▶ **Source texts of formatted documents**
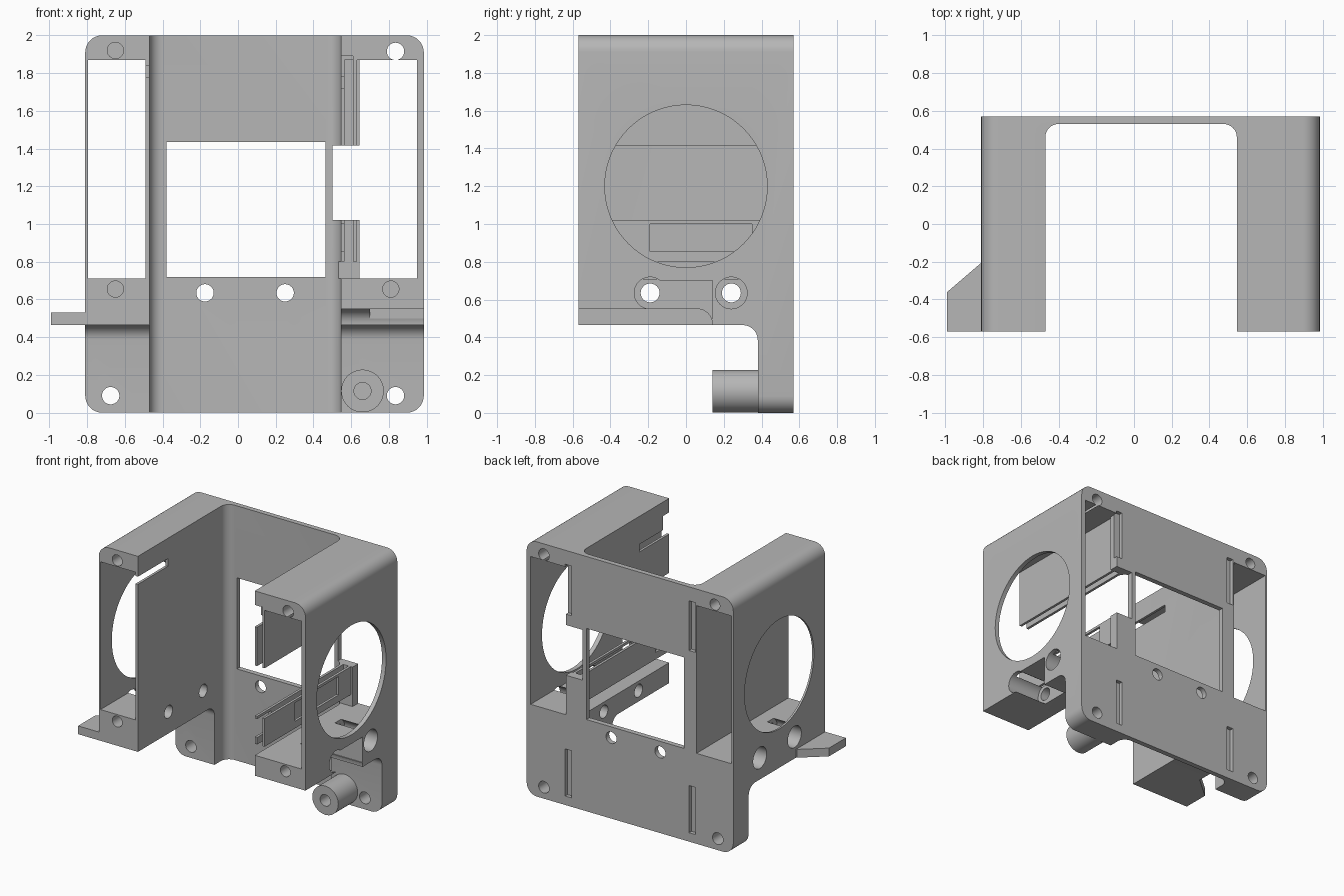
import bpy, bmesh, math
from mathutils import Vector

cube = bpy.data.objects.get("Cube")
if cube:
    bpy.data.objects.remove(cube, do_unlink=True)

grey = bpy.data.materials.new("plain grey")
grey.use_nodes = True
grey.diffuse_color = (0.47, 0.47, 0.47, 1)
grey.node_tree.nodes["Principled BSDF"].inputs["Base Color"].default_value = (0.47, 0.47, 0.47, 1)


def prism(name, axis, outline, span):
    """Extrude a 2D outline along an axis."""
    place = {"x": lambda a, b, c: (c, a, b),
             "y": lambda a, b, c: (a, c, b),
             "z": lambda a, b, c: (a, b, c)}[axis]
    bm = bmesh.new()
    ends = [[bm.verts.new(place(a, b, c)) for a, b in outline] for c in span]
    for end in ends:
        bm.faces.new(end)
    n = len(outline)
    for i in range(n):
        j = (i + 1) % n
        bm.faces.new((ends[0][i], ends[0][j], ends[1][j], ends[1][i]))
    bmesh.ops.recalc_face_normals(bm, faces=bm.faces)
    mesh = bpy.data.meshes.new(name)
    bm.to_mesh(mesh)
    bm.free()
    mesh.materials.append(grey)
    obj = bpy.data.objects.new(name, mesh)
    bpy.context.collection.objects.link(obj)
    return obj


def rounded(a, b, r, steps=8):
    """Rectangle outline with rounded corners."""
    if r == 0:
        return [(a[0], b[0]), (a[1], b[0]), (a[1], b[1]), (a[0], b[1])]
    pts = []
    corners = [(a[1] - r, b[1] - r), (a[0] + r, b[1] - r),
               (a[0] + r, b[0] + r), (a[1] - r, b[0] + r)]
    for k, (u, v) in enumerate(corners):
        for i in range(steps + 1):
            t = (k + i / steps) * math.pi / 2
            pts.append((u + r * math.cos(t), v + r * math.sin(t)))
    return pts


def circle(u, v, r, n=40):
    return [(u + r * math.cos(2 * math.pi * i / n),
             v + r * math.sin(2 * math.pi * i / n)) for i in range(n)]


def cut(target, axis, outline, span):
    """Subtract a prism from the target and discard the cutter."""
    cutter = prism("cutter", axis, outline, span)
    cutter.hide_render = True
    mod = target.modifiers.new("cut", "BOOLEAN")
    mod.operation, mod.solver, mod.object = "DIFFERENCE", "EXACT", cutter
    bpy.context.view_layer.update()
    result = bpy.data.meshes.new_from_object(
        target.evaluated_get(bpy.context.evaluated_depsgraph_get()))
    target.modifiers.clear()
    target.data = result
    bpy.data.objects.remove(cutter, do_unlink=True)


def cut_box(target, x, y, z):
    cut(target, "z", rounded(x, y, 0), z)


# Main body with the open channel and the stepped underside
body = prism("bracket_body", "y", rounded((-0.81, 0.985), (0, 2), 0.09), (-0.57, 0.57))
cut(body, "z", rounded((-0.47, 0.545), (-1, 0.53), 0.07), (-0.1, 2.1))
cut(body, "x", rounded((-1, 0.38), (-0.6, 0.465), 0.08), (-1.1, 1.1))
cut(body, "x", rounded((-1, 0.14), (-0.6, 0.55), 0.08), (0.2, 1.1))

# Rear window and the two tower pockets
THROUGH = (-0.7, 0.7)
RAIL = (-0.7, 0.5)
cut_box(body, (-0.38, 0.465), THROUGH, (0.72, 1.435))
cut_box(body, (-0.795, -0.49), THROUGH, (0.71, 1.87))
cut_box(body, (0.645, 0.95), THROUGH, (0.71, 1.87))

# Rails on the inner wall of the left tower
cut_box(body, (0.5, 0.7), THROUGH, (1.02, 1.415))
cut_box(body, (0.63, 0.7), RAIL, (0.71, 1.87))
cut_box(body, (0.565, 0.61), RAIL, (0.8, 1.87))
cut_box(body, (0.5, 0.7), RAIL, (0.71, 0.8))
cut_box(body, (0.5, 0.61), (-0.7, -0.49), (1.72, 1.89))
cut_box(body, (0.5, 0.61), (-0.7, -0.2), (1.72, 1.78))
cut_box(body, (0.5, 0.6), (-0.7, -0.4), (0.855, 1.0))
cut_box(body, (0.59, 0.7), (-0.19, 0.35), (0.855, 1.0))

# Slot in the inner wall of the right tower
cut_box(body, (-0.492, -0.4), (-0.7, -0.2), (1.78, 1.84))

# Round openings in the outer walls
for span in ((-1, -0.7), (0.9, 1.1)):
    cut(body, "x", circle(0, 1.2, 0.43, 72), span)

# Cross holes with counterbores, and the recess under the left tower
for y in (-0.19, 0.24):
    cut(body, "x", circle(y, 0.635, 0.05), (-1.1, 1.1))
    for span in ((-1, -0.6), (0.7, 1.1)):
        cut(body, "x", circle(y, 0.635, 0.084), span)
cut_box(body, (0.7, 1.1), (-0.19, 0.14), (0.5, 0.7))

# Screw holes from front to back
for x, z in ((0.835, 1.915), (-0.675, 0.09), (0.835, 0.09), (-0.175, 0.635), (0.25, 0.635)):
    cut(body, "y", circle(x, z, 0.046), (-0.8, 0.8))
for x, z in ((-0.65, 1.92), (-0.65, 0.655), (0.81, 0.655)):
    cut(body, "y", circle(x, z, 0.043), (-0.8, -0.42))
cut(body, "y", circle(-0.65, 1.92, 0.043), (0.42, 0.8))

# Shallow strap slots in the back
for x in ((-0.48, -0.425), (0.595, 0.65)):
    for z in ((0.07, 0.44), (1.5, 1.89)):
        cut_box(body, x, (0.54, 0.8), z)

# Standoff post
post = prism("standoff_post", "y", circle(0.66, 0.115, 0.113, 48), (0.14, 0.385))
cut(post, "y", circle(0.66, 0.115, 0.045), (0, 0.36))

# Side tab
tab = prism("side_tab", "z",
            [(-0.99, -0.57), (-0.8, -0.57), (-0.8, -0.21), (-0.815, -0.21), (-0.99, -0.36)],
            (0.465, 0.53))

# Smooth the curved faces and keep the edges sharp
for obj in bpy.context.selected_objects:
    obj.select_set(False)
for obj in (body, post, tab):
    obj.select_set(True)
bpy.context.view_layer.objects.active = body
bpy.ops.object.shade_smooth_by_angle(angle=math.radians(30))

▶ **Exercise goal**
Wherever the string "circle" shows up in a line above, tally that line, and answer with the final number alone.

▶ **Exercise output**
9